Michael Mohammed Ahmad is a force. His appearance on the ABC’s Q&A in 2018 is burnt into my brain. Never before had I witnessed such a scorching critique of racism in Australia on TV. While host Tony Jones teed-up Ahmad with questions about Peter Dutton, it was Jones himself and guests John Marsden and Trent Dalton whom Ahmad took to task – with the help of Maxine Beneba Clarke – dismantling their complacency on issues of race one swift blow at a time. Jones had labelled Ahmad’s Miles Franklin shortlisted novel The Lebs ‘confronting.’ Ahmad agreed and proceeded to confront some more, and I cheered him along, astounded that someone like me seized their moment on live TV to cut so directly to the heart of the Australian soul.

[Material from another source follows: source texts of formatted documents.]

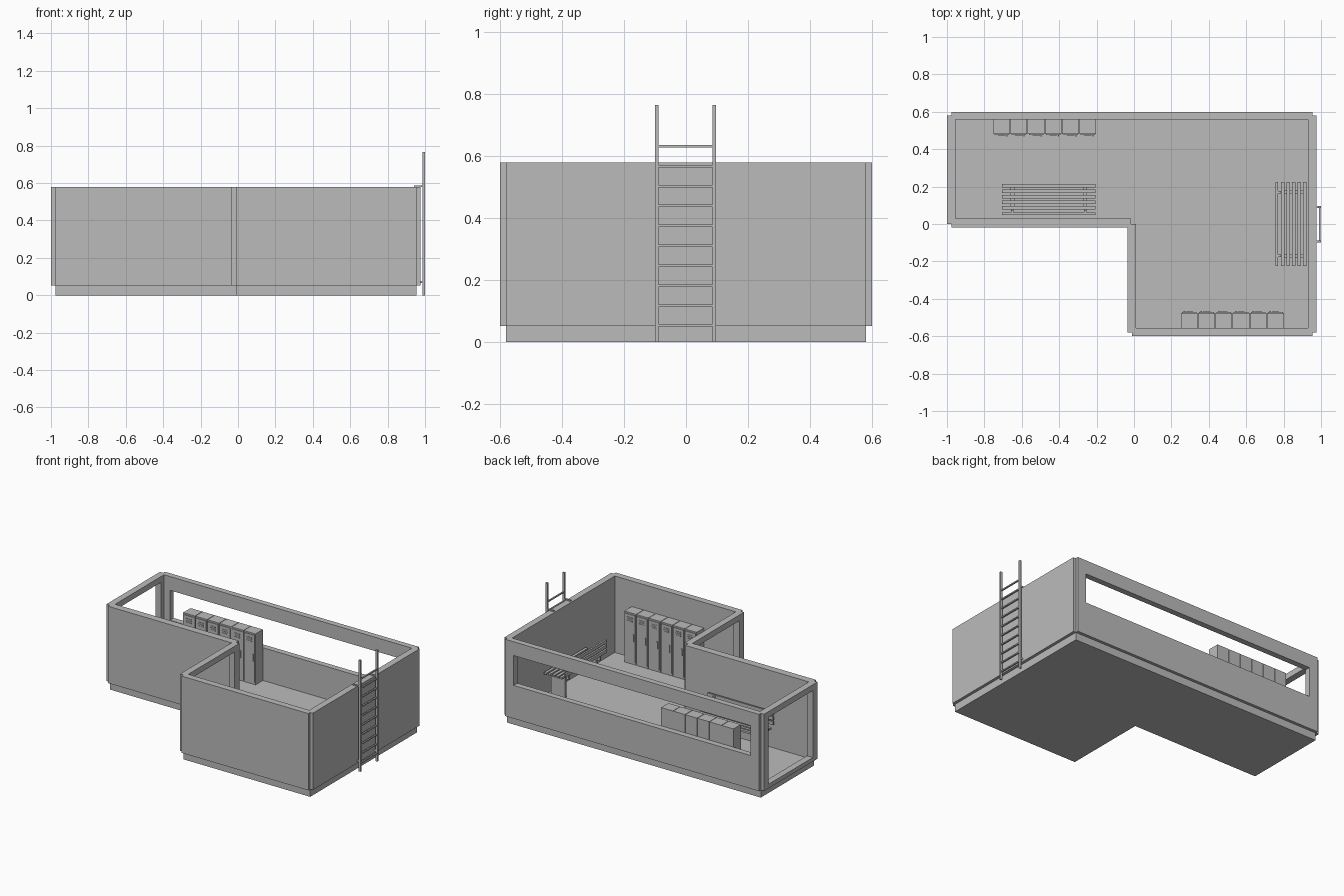
import bpy, bmesh, math
from mathutils import Matrix, Vector

if "Cube" in bpy.data.objects:
    bpy.data.objects.remove(bpy.data.objects["Cube"])

GREY = bpy.data.materials.new("plain grey")
GREY.diffuse_color = (0.5, 0.5, 0.5, 1)
GREY.use_nodes = True
GREY.node_tree.nodes["Principled BSDF"].inputs["Base Color"].default_value = GREY.diffuse_color
FLOOR, TOP = 0.055, 0.58


def finish(name, bm, matrix=Matrix()):
    bmesh.ops.recalc_face_normals(bm, faces=bm.faces)
    me = bpy.data.meshes.new(name)
    bm.to_mesh(me)
    bm.free()
    me.materials.append(GREY)
    ob = bpy.data.objects.new(name, me)
    ob.matrix_world = matrix
    bpy.context.collection.objects.link(ob)
    return ob


def box(bm, x0, x1, y0, y1, z0, z1):
    m = Matrix.Translation(((x0 + x1) / 2, (y0 + y1) / 2, (z0 + z1) / 2)) \
        @ Matrix.Diagonal((x1 - x0, y1 - y0, z1 - z0, 1))
    bmesh.ops.create_cube(bm, size=1, matrix=m)


def extrude(bm, faces, vec):
    r = bmesh.ops.extrude_face_region(bm, geom=faces)
    bmesh.ops.translate(bm, vec=vec, verts=[v for v in r["geom"] if isinstance(v, bmesh.types.BMVert)])


def wall(name, x0, x1, y0, y1, z0, hole=None):
    """Upright slab; hole = (start, end, bottom, top) along the long side."""
    bm = bmesh.new()
    if hole is None:
        box(bm, x0, x1, y0, y1, z0, TOP)
    else:
        along_x = (x1 - x0) > (y1 - y0)
        a0, a1 = (x0, x1) if along_x else (y0, y1)

        def ring(p, q, r, s):
            return [bm.verts.new((a, y0, z) if along_x else (x0, a, z))
                    for a, z in ((p, r), (q, r), (q, s), (p, s))]
        o, i = ring(a0, a1, z0, TOP), ring(*hole)
        faces = [bm.faces.new((o[k], o[(k + 1) % 4], i[(k + 1) % 4], i[k])) for k in range(4)]
        extrude(bm, faces, Vector((0, y1 - y0, 0)) if along_x else Vector((x1 - x0, 0, 0)))
    finish(name, bm)


# L-shaped floor slab
bm = bmesh.new()
outline = [(-0.975, 0), (-0.01, 0), (-0.01, -0.58), (0.955, -0.58), (0.955, 0.58), (-0.975, 0.58)]
f = bm.faces.new([bm.verts.new((x, y, 0)) for x, y in outline])
extrude(bm, [f], Vector((0, 0, FLOOR)))
finish("floor_slab", bm)

# walls: outer cladding and inner lining
long_window = (-0.91, 0.89, 0.28, 0.485)
left_window = (0.05, 0.53, 0.08, 0.54)
wing_window = (-0.53, -0.05, 0.08, 0.54)
C = 0.052
wall("back_cladding", -0.975, 0.955, 0.58, 0.60, C, long_window)
wall("back_lining", -0.975, 0.955, 0.56, 0.58, C, long_window)
wall("right_cladding", 0.955, 0.975, -0.58, 0.58, C)
wall("right_lining", 0.93, 0.955, -0.555, 0.56, C)
wall("wing_front_cladding", -0.01, 0.955, -0.60, -0.58, C)
wall("wing_front_lining", -0.01, 0.955, -0.58, -0.555, C)
wall("wing_left_cladding", -0.035, -0.01, -0.58, -0.02, C, wing_window)
wall("wing_left_lining", -0.01, 0.01, -0.555, 0.0, C, wing_window)
wall("front_cladding", -0.975, -0.01, -0.02, 0.0, C)
wall("front_lining", -0.975, -0.015, 0.0, 0.03, C)
wall("left_cladding", -1.0, -0.975, 0.0, 0.58, C, left_window)
wall("left_lining", -0.975, -0.955, 0.03, 0.56, C, left_window)


# lockers: row of six, back at local y = 0, doors facing -y
def lockers(name, matrix, n=6, pitch=0.0922, h=0.35):
    bm = bmesh.new()
    for k in range(n):
        c = (k - (n - 1) / 2) * pitch
        box(bm, c - 0.0445, c + 0.0445, -0.08, 0, 0, h)
        box(bm, c - 0.039, c + 0.039, -0.085, -0.08, 0.015, h - 0.01)
        for j in range(3):  # vent slats
            z = h - 0.035 - j * 0.012
            box(bm, c - 0.02, c + 0.02, -0.088, -0.085, z, z + 0.005)
        box(bm, c + 0.024, c + 0.031, -0.091, -0.085, 0.16, 0.21)  # handle
    finish(name, bm, matrix)


lockers("back_lockers", Matrix.Translation((-0.4775, 0.56, FLOOR)))
lockers("front_lockers", Matrix.Translation((0.526, -0.555, FLOOR)) @ Matrix.Rotation(math.pi, 4, "Z"))


# slatted bench, backrest on local -y
def bench(name, length, matrix):
    bm = bmesh.new()
    h = length / 2
    for k in range(5):
        y = -0.055 + k * 0.0295
        box(bm, -h, h, y, y + 0.019, 0.15, 0.163)
    for z in (0.172, 0.205, 0.238):
        box(bm, -h, h, -0.083, -0.071, z, z + 0.023)
    for s in (-1, 1):
        c = s * (h - 0.055)
        box(bm, c - 0.01, c + 0.01, -0.05, 0.075, 0.135, 0.15)   # seat bearer
        box(bm, c - 0.01, c + 0.01, -0.045, 0.06, 0, 0.135)      # leg plate
        box(bm, c - 0.007, c + 0.007, -0.071, -0.058, 0.135, 0.255)  # back post
        box(bm, c - 0.007, c + 0.007, -0.071, -0.04, 0.135, 0.148)
    finish(name, bm, matrix)


bench("left_bench", 0.5, Matrix.Translation((-0.455, 0.132, FLOOR)))
bench("right_bench", 0.45, Matrix.Translation((0.84, 0, FLOOR)) @ Matrix.Rotation(-math.pi / 2, 4, "Z"))

# ladder on the right wall
bm = bmesh.new()
for y in (-0.094, 0.091):
    box(bm, 0.986, 1.0, y - 0.006, y + 0.006, 0, 0.765)
    box(bm, 0.94, 0.986, y - 0.005, y + 0.005, TOP, TOP + 0.008)     # hook over wall
    box(bm, 0.975, 0.986, y - 0.005, y + 0.005, 0.065, 0.077)        # lower bracket
for k in range(10):
    z = 0.054 + k * 0.0642
    box(bm, 0.988, 0.998, -0.088, 0.085, z - 0.004, z + 0.004)
finish("ladder", bm)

The process of truth-telling in Australia hardly consists of easy jabs at bogeymen like Dutton – it is broader, deeper. In the genteel milieu of letters we must also confront our complicity and complacency. And so I wonder how readers will receive The Other Half of You, the third book in Ahmad’s loosely linked autobiographical coming-of-age trilogy focusing on Bani Adam, a young Lebanese-Australian Muslim man now in his early twenties in Western Sydney. Bani is like ‘us’, in that he reads. He also studied Arts at uni and is a dedicated amateur boxer. But he is also caught between the traditional expectations of his family and community, namely marriage to someone within his tribe, and the aspirations of someone with a tertiary education and a desire to write.
You could argue that The Other Half of You is not as confronting as The Lebs. Written as a letter to his son – in short to explain how I came to be with your mother, an Anglo Australian – it is an uncompromising look into the struggles of migrant Australia, and glows with the tenderness and introspection granted by this formal epistolary device. It is a fundamentally generous book that deserves to be read carefully. Ahmad’s is a crucial voice.